S Prasannarajan in Open:

As a writer, you hold the world in your palm and play with it. Are you drawn to the novel as a form because of the freedom that it alone gives you?

There are few venues that offer the scope to explore the phenomena of experience and consciousness afforded by the art of the novel. I believe that the novel remains the pre-eminent form for a certain kind of enquiry.

Ideas, from philosophy to politics to mathematics, replace action in this novel, seldom seen in novels from the East. Am I right?

ScreenHunter_716 Jul. 01 16.35I wouldn’t presume to comment on what is (or isn’t) seldom seen in novels from the East. But to take your substantive point, I understand what you’re getting at though I would have to reframe it slightly. There’s a lot of action in this novel, ranging from walks in the leafy squares of Bloomsbury in London and boat rides off Manhattan island to train crashes in Sylhet and bomb explosions in Kabul. But what you’re noting is that there’s also a lot that is discussed, in the way that two men—both approaching middle-age, both of a certain education, both at pivotal moments in their lives— might discuss things if freed from quotidian claims. In the age of Twitter and Facebook, of soundbites and the frenetically simplifying accounts of an ever more complex social environment, these two men have been granted a space in which to slow down.

Consider an American president’s decision to take his country to war. What the media will slant us towards is the action of the battlefield, which is where the images are. But think of the drama that took place in the lead-up to the decision. The state department at loggerheads with the defense department; junior analysts at the CIA resigning noisily over the willful blindness of their superiors.
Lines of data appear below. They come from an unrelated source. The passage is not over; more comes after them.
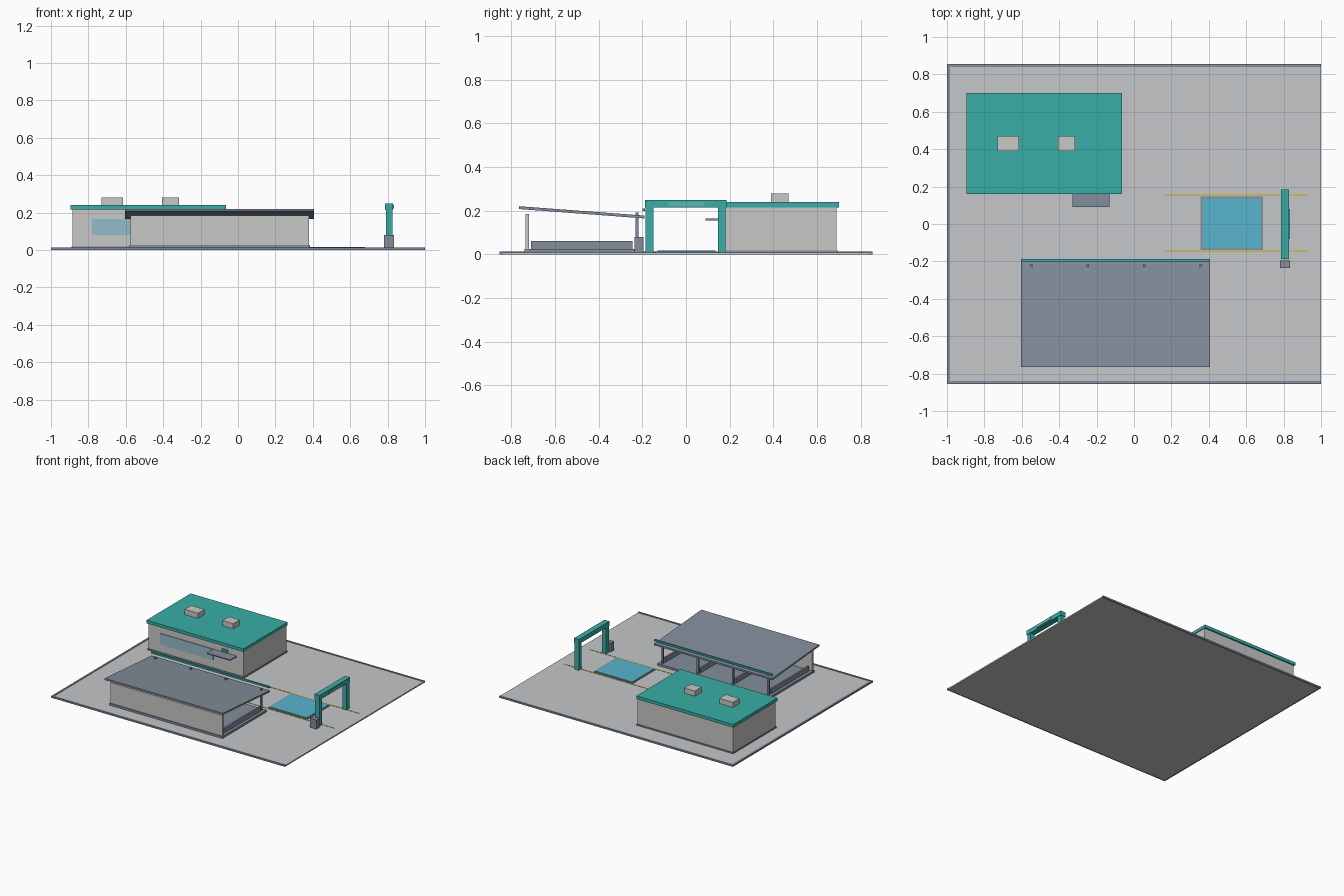
import bpy

old = bpy.data.objects.get("Cube")
if old:
    bpy.data.objects.remove(old, do_unlink=True)


def material(name, r, g, b):
    m = bpy.data.materials.new(name)
    m.use_nodes = True
    m.diffuse_color = (r, g, b, 1)
    m.node_tree.nodes["Principled BSDF"].inputs["Base Color"].default_value = (r, g, b, 1)
    return m


concrete = material("concrete grey", 0.56, 0.57, 0.58)
wall = material("wall grey", 0.58, 0.58, 0.57)
slate = material("slate grey", 0.23, 0.27, 0.33)
teal = material("teal", 0.04, 0.42, 0.38)
pale_teal = material("pale teal", 0.10, 0.50, 0.48)
water = material("water blue", 0.10, 0.46, 0.62)
glass = material("window blue", 0.30, 0.50, 0.60)
gold = material("line yellow", 0.62, 0.48, 0.06)


def box(name, mat, x, y, z, slope=0):
    """Box between (low, high) pairs; slope lifts the front edge."""
    verts = [(a, b, c + (slope if b == y[0] else 0)) for a in x for b in y for c in z]
    faces = [(0, 1, 3, 2), (4, 6, 7, 5), (0, 4, 5, 1),
             (2, 3, 7, 6), (0, 2, 6, 4), (1, 5, 7, 3)]
    mesh = bpy.data.meshes.new(name)
    mesh.from_pydata(verts, [], faces)
    mesh.materials.append(mat)
    obj = bpy.data.objects.new(name, mesh)
    bpy.context.collection.objects.link(obj)
    return obj


G = 0.01  # ground level

# Site slab with kerbs on three sides
box("ground_slab", concrete, (-0.985, 1), (-0.84, 0.84), (0, G))
box("left_kerb", slate, (-1, -0.985), (-0.84, 0.84), (0, 0.013))
box("front_kerb", slate, (-1, 1), (-0.855, -0.84), (0, 0.013))
box("back_kerb", slate, (-1, 1), (0.84, 0.855), (0, 0.013))

# Main building
box("building_plinth", slate, (-0.89, -0.065), (0.165, 0.695), (G, 0.019))
box("building_walls", wall, (-0.885, -0.07), (0.17, 0.69), (0.019, 0.216))
box("building_roof", teal, (-0.895, -0.065), (0.16, 0.70), (0.216, 0.24))
box("building_window", glass, (-0.78, -0.33), (0.164, 0.17), (0.08, 0.165))
box("building_awning", slate, (-0.33, -0.13), (0.09, 0.17), (0.156, 0.164))
box("awning_sign", teal, (-0.255, -0.205), (0.162, 0.17), (0.17, 0.19))
for name, x in (("left", (-0.405, -0.315)), ("right", (-0.73, -0.615))):
    box(name + "_roof_vent", wall, x, (0.39, 0.47), (0.24, 0.28))

# Open shelter with sloping roof
box("shelter_floor", slate, (-0.58, 0.385), (-0.74, -0.20), (G, 0.026))
box("shelter_front_wall", wall, (-0.575, 0.38), (-0.735, -0.72), (0.026, 0.185))
box("shelter_roof", slate, (-0.605, 0.405), (-0.765, -0.19), (0.165, 0.178), slope=0.043)
box("shelter_fascia", teal, (-0.605, 0.405), (-0.20, -0.187), (0.198, 0.211))
for i in range(4):
    x = -0.55 + i * 0.302
    box(f"shelter_post_{i + 1}", slate, (x - 0.007, x + 0.007), (-0.231, -0.217), (0.026, 0.192))
    box(f"bay_divider_{i + 1}", slate, (x - 0.007, x + 0.007), (-0.71, -0.245), (0.026, 0.062))

# Water basin and lane lines
box("basin_frame", slate, (0.355, 0.69), (-0.14, 0.146), (G, 0.014))
box("basin_water", water, (0.365, 0.68), (-0.13, 0.136), (0.014, 0.017))
for name, y in (("front", -0.147), ("back", 0.153)):
    box(name + "_lane_line", gold, (0.165, 0.93), (y - 0.004, y + 0.004), (G, 0.012))

# Gate across the lane
for name, y in (("front", (-0.185, -0.15)), ("back", (0.146, 0.182))):
    box(name + "_gate_leg", teal, (0.79, 0.825), y, (G, 0.215))
box("gate_beam", teal, (0.786, 0.829), (-0.187, 0.185), (0.215, 0.25))
box("gate_panel", pale_teal, (0.829, 0.834), (-0.08, 0.08), (0.223, 0.241))
box("pay_station", slate, (0.78, 0.835), (-0.235, -0.195), (G, 0.08))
All action is predicated on a drama, sometimes a struggle in itself, played out in thoughts and ideas, in the things we think we know.

Many of the novels that have left an enduring mark on me have not shied away from exploring the life of the mind, directly or indirectly. Sebald’s novels are an obvious example, but there are many other works too, not so readily detectable in similarities of style but whose influence has been, I think, on my perception of what fiction is capable of doing. Thomas Mann’s Doctor Faustus combines ‘action,’ as you put it, with ideas, or the actions of the mind. Our beliefs are what animate us and without them we would be lifeless.

More here.